Officials said fire behavior dictates air quality, which will be determined by the flow of the winds.
"Our winds are predominantly from the northwest throughout the day, which lifts the smoke and transports it through the south," said air resource specialist Jinny Reed.
That’s something officials expect more of going forward.
"It's going to continue that way,” Bell said. “We've had some predictions of gusts to 20 miles per hour at times. Of course, that's high level winds."
With current conditions, Fields said he believes the fire, now 25 percent contained, is winding down, but crews will continue to stay alert.
"Things are very positive right now, but we know that fire is very unpredictable,” Fields said. “The weather could change on us, we could get some severe weather in the next couple of days, but so far that's just not the case."

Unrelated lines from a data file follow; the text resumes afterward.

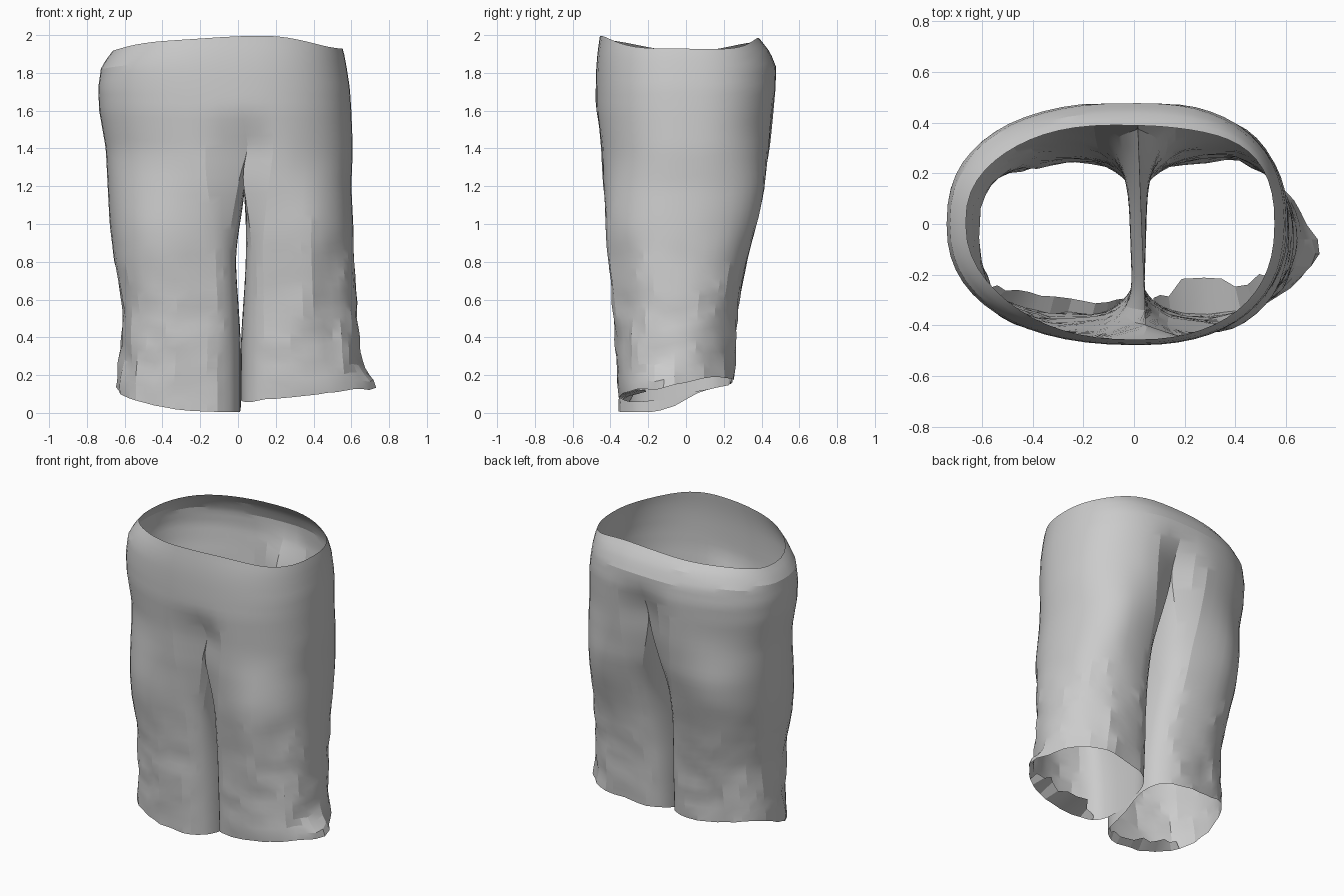
import bpy, bmesh, math, random
from mathutils import Vector, noise

if "Cube" in bpy.data.objects:
    bpy.data.objects.remove(bpy.data.objects["Cube"])

random.seed(4)
SEAM, N, M = 0.015, 56, 13       # seam x, body ring count, inner-leg points
# side profile: z, left x, right x, front y, back y
PROFILE = [
    (0.00, -.635, .67, -.355, .235), (0.15, -.645, .67, -.36, .24),
    (0.30, -.63, .65, -.365, .245), (0.55, -.615, .63, -.38, .27),
    (0.80, -.66, .615, -.41, .32), (1.00, -.68, .61, -.435, .375),
    (1.20, -.69, .60, -.455, .43), (1.40, -.70, .608, -.462, .458),
    (1.60, -.735, .60, -.478, .475), (1.72, -.74, .592, -.478, .485),
    (1.83, -.725, .575, -.475, .478), (1.91, -.67, .56, -.468, .445),
    (2.00, -.575, .53, -.455, .375)]


def smooth(a, b, v):
    t = max(0, min(1, (v - a) / (b - a)))
    return t * t * (3 - 2 * t)


def params(z):
    z = max(0, min(2, z))
    for a, b in zip(PROFILE, PROFILE[1:]):
        if z <= b[0]:
            t = (z - a[0]) / (b[0] - a[0])
            return [p + (q - p) * t for p, q in zip(a[1:], b[1:])]


def power(c, n):
    return math.copysign(abs(c) ** (2 / n), c)


def body_xy(k, z):
    xl, xr, yf, yb = params(z)
    a = math.radians(-90 + 360 * k / N)
    n = 2.4 if math.sin(a) > 0 else 2.3
    cx, sy = power(math.cos(a), n), power(math.sin(a), n)
    x = SEAM + cx * ((xr - SEAM) if cx > 0 else (SEAM - xl))
    back = sy > 0
    y = sy * (yb if back else -yf)
    # creases running down to the crotch
    dent = .2 * smooth(1.85, 1.5, z) if back else .14 * smooth(1.65, 1.35, z)
    y *= 1 - dent * math.exp(-((x - SEAM) / .11) ** 2)
    if not back:
        x += .035 * math.exp(-((z - 1.42) / .12) ** 2 - ((x - SEAM) / .15) ** 2)
    return x, y


def leg_xy(side, a, z):
    xl, xr, yf, yb = params(z)
    c, s = math.cos(a), math.sin(a)
    out = xr if side > 0 else xl
    # inner walls touch at the front and hollow slightly behind
    inner = SEAM + side * .04 * smooth(.3, 1.0, z) * smooth(-.75, .1, s)
    mid, half = (out + inner) / 2, abs(out - inner) / 2
    n = 2.15 if c > 0 else 2.15 + 1.2 * smooth(0, .4, -c)
    return (mid + side * half * power(c, n),
            (yf + yb) / 2 + (yb - yf) / 2 * power(s, n))


def crotch_z(k):
    return 1.47 - .09 * math.cos(2 * math.pi * k / N)


def waist_z(k):
    a = 2 * math.pi * k / N
    return (1.955 + .006 * math.cos(a) + .033 * math.cos(2 * a)
            + .006 * math.sin(5 * a))


def wrinkle(x, y, z, side):
    # soft folds plus small crumples, fading out at the seam and upwards
    low = smooth(1.2, .3, z) * smooth(.05, .2, abs(x - SEAM))
    d = low * (.02 * noise.noise(Vector((x * 5, y * 5, z * 2)))
               + .014 * noise.noise(Vector((x * 14, y * 14, z * 9))))
    v = Vector((x - .33 * side, y + .05)).normalized()
    x, y = x + v.x * d, y + v.y * d
    # flared hem corner and sunken panel on the right leg
    if x > .4:
        x += .065 * math.exp(-((z - .15) / .06) ** 2 - ((y + .12) / .11) ** 2)
        if y < -.1:
            y += .035 * math.exp(-((x - .5) / .08) ** 2 - ((z - .65) / .35) ** 2)
    return x, y


bm = bmesh.new()


def bridge(a, b, closed=True):
    n = len(a)
    for i in range(n if closed else n - 1):
        j = (i + 1) % n
        bm.faces.new((a[i], a[j], b[j], b[i]))


# Hips: rings from the crotch line to the open waist
rows, prev, crotch_ring = 14, None, None
for r in range(rows + 1):
    t = r / rows
    ring = []
    for k in range(N):
        z = crotch_z(k) + (waist_z(k) - crotch_z(k)) * t
        ring.append(bm.verts.new((*body_xy(k, z), z)))
    if prev:
        bridge(prev, ring)
    else:
        crotch_ring = ring
    prev = ring

# Saddle between the legs, back to front
back, front = crotch_ring[N // 2].co, crotch_ring[0].co
saddle = []
for i in range(1, M + 1):
    s = i / (M + 1)
    p = back.lerp(front, s)
    saddle.append(bm.verts.new((p.x, p.y, p.z - .22 * math.sin(math.pi * s) ** .8)))

# Legs: each blends from half the hips plus saddle to a rounded tube
LROWS, h = 30, N // 2
for side in (1, -1):
    ks = [(k * side) % N for k in range(h + 1)]
    prev = [crotch_ring[k] for k in ks] + saddle
    start = [v.co.copy() for v in prev]
    for r in range(1, LROWS + 1):
        t = r / LROWS
        w = smooth(0, .4, t)
        ring = []
        for i, c in enumerate(start):
            a = math.radians(-135 + 270 * i / h) if i <= h else \
                math.radians(135 + 90 * (i - h) / (M + 1))
            hx, hy = leg_xy(side, a, .15)
            outer = max(0, abs(hx) / .65)
            rear = smooth(-.2, .25, hy)
            hem = (.055 + .07 * outer + .08 * rear) if side > 0 else \
                  (.005 + .10 * outer ** 3 + .15 * rear)
            hem += .012 * noise.noise(Vector((hx * 9, hy * 9, 3))) * (hem > .02)
            z = c.z + (hem - c.z) * t
            if i <= h:
                dx, dy = body_xy(ks[i], z)
            else:
                s = (i - h) / (M + 1)
                y0, y1 = body_xy(h, z)[1], body_xy(0, z)[1]
                dx, dy = c.x, y0 + (y1 - y0) * s
            # keep the seam side centred as the legs run down
            ex, ey = leg_xy(side, a, z)
            x, y = wrinkle(dx + (ex - dx) * w, dy + (ey - dy) * w, z, side)
            ring.append(bm.verts.new((x, y, z)))
        bridge(prev, ring)
        prev = ring
    # crumpled hem turned inward at the front of the leg
    edge = [v for v in prev[:h + 1] if v.co.y < -.22]
    size = .12 if side > 0 else .04
    flap = [bm.verts.new(v.co + Vector((
        -.04 * side * i / len(edge),
        (size * random.uniform(.5, 1.3) + .02) * math.sin(math.pi * (i + .3) / len(edge)),
        random.uniform(.02, .06)))) for i, v in enumerate(edge)]
    bridge(edge, flap, False)

bmesh.ops.recalc_face_normals(bm, faces=bm.faces)
mesh = bpy.data.meshes.new("trousers")
bm.to_mesh(mesh)
bm.free()
# make sure the cloth faces outward
if sum(p.normal.dot(Vector((p.center.x, p.center.y, 0))) for p in mesh.polygons) < 0:
    mesh.flip_normals()
obj = bpy.data.objects.new("trousers", mesh)
bpy.context.collection.objects.link(obj)
bpy.context.view_layer.objects.active = obj
obj.select_set(True)
bpy.ops.object.shade_smooth_by_angle(angle=math.radians(14))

Fields went on to point out that not a single home has burned in a local wildfire since 2003.